### Work instruction
Beginning at the line that contains "grey.use_nodes = True", write out every line down to the end of the records, with both ends kept and nothing added.

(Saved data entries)
+ + + + + + +

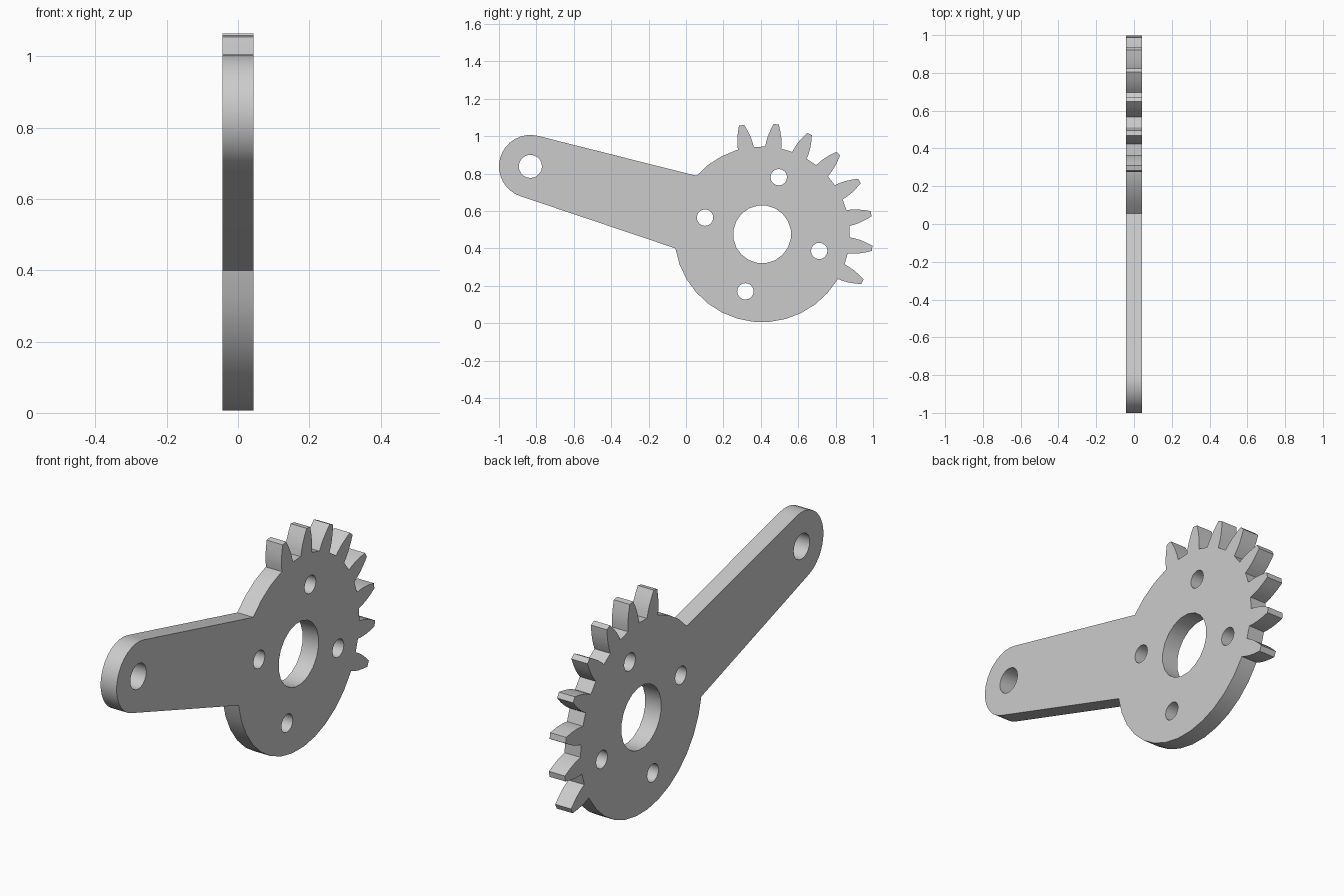
import bpy, bmesh
from math import radians, sin, cos
from mathutils import Matrix, Vector

cube = bpy.data.objects.get("Cube")
if cube:
    bpy.data.objects.remove(cube)

HALF_THICKNESS = 0.0432
HUB = Vector((0.407, 0.475))       # side-plane coordinates (y, z)
HUB_R = 0.47
PIVOT = Vector((-0.832, 0.838))
PIVOT_R = 0.168
ARM_ANGLE = 163.7                  # direction from hub to pivot
TAPER = 2.05
# Tooth flank: (distance from hub centre, half width)
FLANK = [(0.467, 0.043), (0.495, 0.041), (0.525, 0.036), (0.56, 0.026), (0.593, 0.014)]


def polar(centre, radius, degrees):
    a = radians(degrees)
    return centre + Vector((cos(a), sin(a))) * radius


def arc(centre, radius, start, end, steps):
    return [polar(centre, radius, start + (end - start) * i / steps)
            for i in range(steps + 1)]


def tooth(degrees):
    out = polar(Vector((0, 0)), 1, degrees)
    side = Vector((-out.y, out.x))
    rising = [HUB + out * r - side * w for r, w in FLANK]
    falling = [HUB + out * r + side * w for r, w in reversed(FLANK)]
    return rising + falling


# Outline: lower hub arc, eight teeth, upper hub arc, rounded arm end
outline = arc(HUB, HUB_R, 189.2, 328.5, 13)
for i in range(8):
    outline += tooth(-25.3 + 18 * i)
outline += arc(HUB, HUB_R, 107, 138.3, 3)
outline += arc(PIVOT, PIVOT_R, ARM_ANGLE - 90 + TAPER, ARM_ANGLE + 90 - TAPER, 16)

# Holes: pivot, hub bore and four bolt holes
loops = [outline,
         arc(PIVOT, 0.062, 0, 342, 19),
         arc(HUB, 0.155, 9, 351, 19)]
for i in range(4):
    loops.append(arc(polar(HUB, 0.318, ARM_ANGLE + 90 * i), 0.044, 0, 337.5, 15))

# Filled, extruded profile
curve = bpy.data.curves.new("lever_profile", "CURVE")
curve.dimensions = "2D"
curve.fill_mode = "BOTH"
curve.extrude = HALF_THICKNESS
for loop in loops:
    spline = curve.splines.new("POLY")
    spline.points.add(len(loop) - 1)
    for point, p in zip(spline.points, loop):
        point.co = (p.x, p.y, 0, 1)
    spline.use_cyclic_u = True
helper = bpy.data.objects.new("profile_helper", curve)
bpy.context.collection.objects.link(helper)
depsgraph = bpy.context.evaluated_depsgraph_get()
mesh = bpy.data.meshes.new_from_object(helper.evaluated_get(depsgraph))
bpy.data.objects.remove(helper)

# Weld caps to sides and stand the plate upright
bm = bmesh.new()
bm.from_mesh(mesh)
bmesh.ops.remove_doubles(bm, verts=bm.verts, dist=0.0001)
bmesh.ops.transform(bm, verts=bm.verts,
                    matrix=Matrix(((0, 0, 1, 0), (1, 0, 0, 0), (0, 1, 0, 0), (0, 0, 0, 1))))
bmesh.ops.recalc_face_normals(bm, faces=bm.faces)
bm.to_mesh(mesh)
bm.free()

lever = bpy.data.objects.new("sector_gear_lever", mesh)
bpy.context.collection.objects.link(lever)

# Plain grey material
grey = bpy.data.materials.new("light_grey")
grey.use_nodes = True
colour = (0.6, 0.6, 0.6, 1)
grey.diffuse_color = colour
grey.node_tree.nodes["Principled BSDF"].inputs["Base Color"].default_value = colour
mesh.materials.clear()
mesh.materials.append(grey)

bpy.ops.object.select_all(action="DESELECT")
lever.select_set(True)
bpy.context.view_layer.objects.active = lever
bpy.ops.object.shade_smooth_by_angle(angle=radians(30))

+ + + + + + +

### Response below
grey.use_nodes = True
colour = (0.6, 0.6, 0.6, 1)
grey.diffuse_color = colour
grey.node_tree.nodes["Principled BSDF"].inputs["Base Color"].default_value = colour
mesh.materials.clear()
mesh.materials.append(grey)

bpy.ops.object.select_all(action="DESELECT")
lever.select_set(True)
bpy.context.view_layer.objects.active = lever
bpy.ops.object.shade_smooth_by_angle(angle=radians(30))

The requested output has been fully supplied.